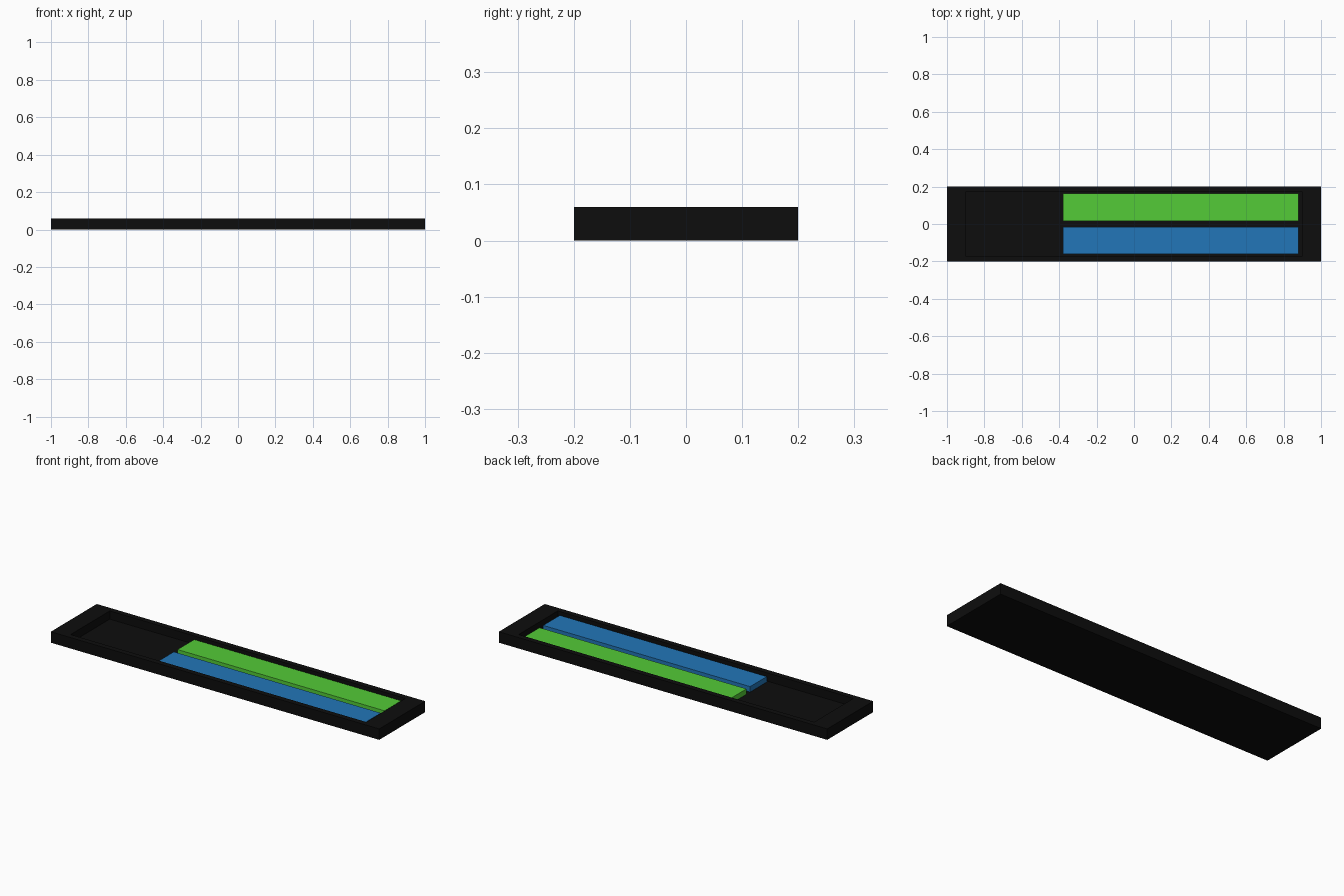
import bpy, bmesh

if "Cube" in bpy.data.objects:
    bpy.data.objects.remove(bpy.data.objects["Cube"])


def material(name, rgb):
    m = bpy.data.materials.new(name)
    m.diffuse_color = (*rgb, 1.0)
    m.use_nodes = True
    m.node_tree.nodes["Principled BSDF"].inputs["Base Color"].default_value = m.diffuse_color
    return m


def finish(name, bm, mat):
    bmesh.ops.recalc_face_normals(bm, faces=bm.faces)
    mesh = bpy.data.meshes.new(name)
    bm.to_mesh(mesh)
    bm.free()
    mesh.materials.append(mat)
    obj = bpy.data.objects.new(name, mesh)
    bpy.context.collection.objects.link(obj)
    return obj


def tray(name, levels, mat):
    """Loft nested rectangles (half x, half y, z) and cap both ends."""
    bm = bmesh.new()
    rings = [[bm.verts.new((sx * hx, sy * hy, z))
              for sx, sy in ((-1, -1), (1, -1), (1, 1), (-1, 1))]
             for hx, hy, z in levels]
    for a, b in zip(rings, rings[1:]):
        for i in range(4):
            j = (i + 1) % 4
            bm.faces.new((a[i], a[j], b[j], b[i]))
    bm.faces.new(rings[0])
    bm.faces.new(rings[-1])
    return finish(name, bm, mat)


def bar(name, lo, hi, mat):
    bm = bmesh.new()
    bmesh.ops.create_cube(bm, size=1)
    for v in bm.verts:
        v.co = [l if c < 0 else h for c, l, h in zip(v.co, lo, hi)]
    return finish(name, bm, mat)


black = material("black", (0.004, 0.004, 0.004))
green = material("green", (0.087, 0.597, 0.038))
blue = material("blue", (0.016, 0.181, 0.479))

# open tray: outer walls, rim, recess walls, recess floor
tray("tray", [(1.0, 0.2, 0.0), (1.0, 0.2, 0.06),
              (0.9, 0.17, 0.06), (0.9, 0.17, 0.015)], black)

# two coloured bars lying side by side in the recess
bar("green_bar", (-0.38, 0.017, 0.015), (0.88, 0.162, 0.045), green)
bar("blue_bar", (-0.38, -0.16, 0.015), (0.88, -0.015, 0.045), blue)
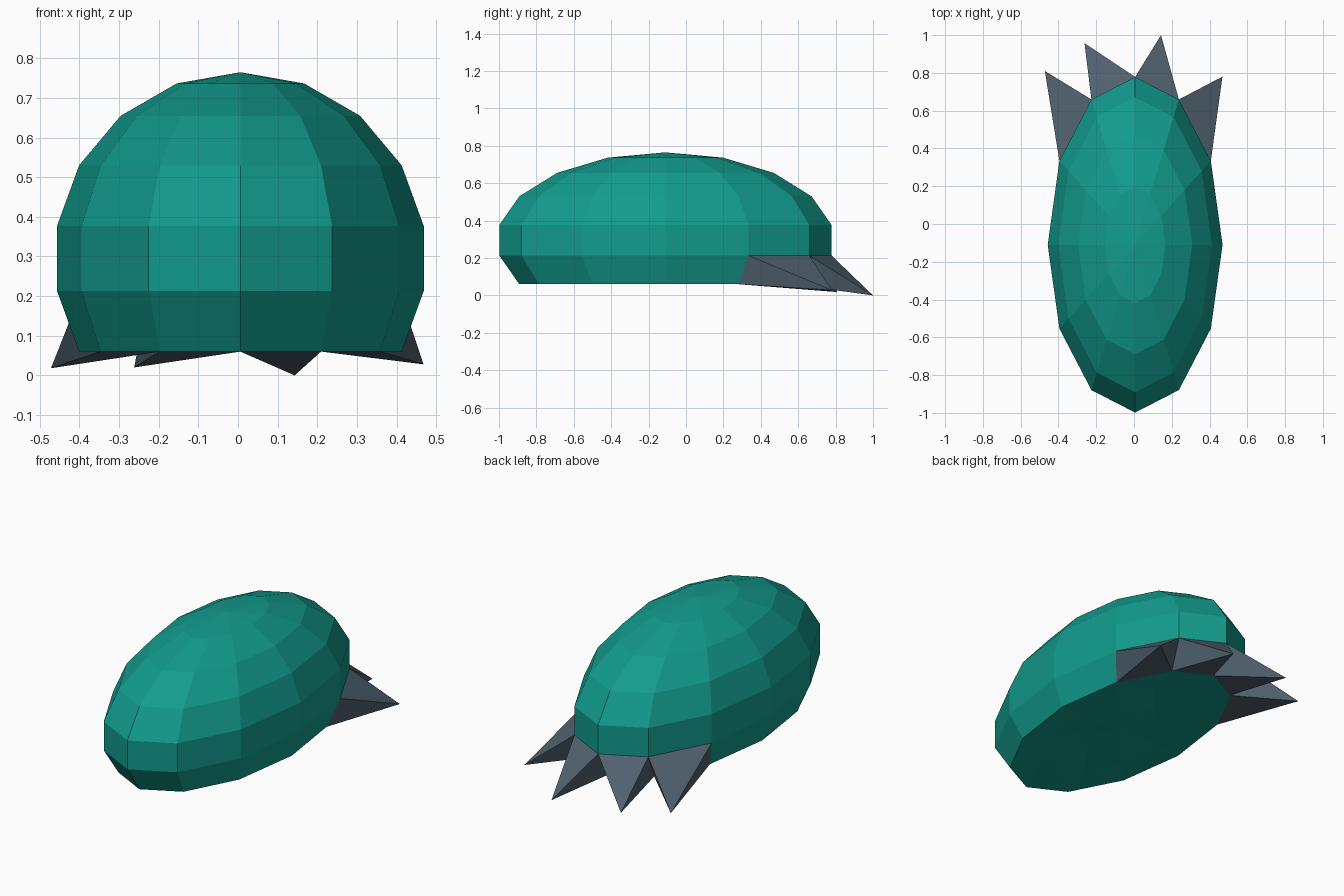
import bpy, bmesh, random
from math import sin, cos, radians

if "Cube" in bpy.data.objects:
    bpy.data.objects.remove(bpy.data.objects["Cube"])

random.seed(4)
SEG = 12
CX, CY, CZ = 0.006, -0.11, 0.295
RX, RY, RZ = 0.470, 0.902, 0.470


def material(name, color):
    mat = bpy.data.materials.new(name)
    mat.diffuse_color = (*color, 1)
    mat.use_nodes = True
    mat.node_tree.nodes["Principled BSDF"].inputs["Base Color"].default_value = mat.diffuse_color
    return mat


def point(lat, seg):
    """Point on the stretched sphere; lat is measured down from the top."""
    t, a = radians(lat), radians(360 / SEG * seg)
    return (CX + RX * sin(t) * cos(a), CY + RY * sin(t) * sin(a), CZ + RZ * cos(t))


def finish(bm, name, mat):
    bmesh.ops.recalc_face_normals(bm, faces=bm.faces)
    mesh = bpy.data.meshes.new(name)
    bm.to_mesh(mesh)
    bm.free()
    mesh.materials.append(mat)
    obj = bpy.data.objects.new(name, mesh)
    bpy.context.collection.objects.link(obj)
    return obj


# Claw tips, keyed by the segment of the lowest band they grow from
tips = {1: (0.468, 0.78, 0.028), 2: (0.143, 1.0, 0.0),
        3: (-0.262, 0.957, 0.02), 4: (-0.472, 0.81, 0.018)}

# Foot body: faceted ellipsoid cut flat below
bm = bmesh.new()
top = bm.verts.new(point(0, 0))
rings = [[bm.verts.new(point(lat, s)) for s in range(SEG)]
         for lat in range(20, 121, 20)]

# Slightly uneven sole inside the lowest ring
for f in (0.68, 0.35):
    rings.append([bm.verts.new((CX + (v.co.x - CX) * f, CY + (v.co.y - CY) * f,
                                v.co.z + random.uniform(0, 0.015)))
                  for v in rings[5]])
sole = bm.verts.new((CX, CY, 0.07))

for s in range(SEG):
    n = (s + 1) % SEG
    bm.faces.new((top, rings[0][s], rings[0][n]))
    bm.faces.new((sole, rings[-1][n], rings[-1][s]))
    for k in range(len(rings) - 1):
        if k == 4 and s in tips:      # openings covered by the claws
            continue
        a, b = rings[k], rings[k + 1]
        quad = (a[s], b[s], b[n], a[n])
        if k >= 5:
            bm.faces.new(quad[:3])
            bm.faces.new((quad[0], quad[2], quad[3]))
        else:
            bm.faces.new(quad)
finish(bm, "foot_body", material("teal", (0.006, 0.33, 0.265)))

# Claws: four-sided spikes growing out of the band
bm = bmesh.new()
for s, tip in tips.items():
    base = [bm.verts.new(point(lat, seg))
            for lat, seg in ((100, s), (120, s), (120, s + 1), (100, s + 1))]
    apex = bm.verts.new(tip)
    for i in range(4):
        bm.faces.new((base[i], base[(i + 1) % 4], apex))
finish(bm, "claws", material("slate", (0.08, 0.12, 0.155)))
#####
§ WHAT THIS TASK INVOLVES: One line contains "bm.faces.new(quad)". Return that line and every later line through the end of the listing above, exactly, and nothing else.

§ OUTPUT OF THE TASK:
            bm.faces.new(quad)
finish(bm, "foot_body", material("teal", (0.006, 0.33, 0.265)))

# Claws: four-sided spikes growing out of the band
bm = bmesh.new()
for s, tip in tips.items():
    base = [bm.verts.new(point(lat, seg))
            for lat, seg in ((100, s), (120, s), (120, s + 1), (100, s + 1))]
    apex = bm.verts.new(tip)
    for i in range(4):
        bm.faces.new((base[i], base[(i + 1) % 4], apex))
finish(bm, "claws", material("slate", (0.08, 0.12, 0.155)))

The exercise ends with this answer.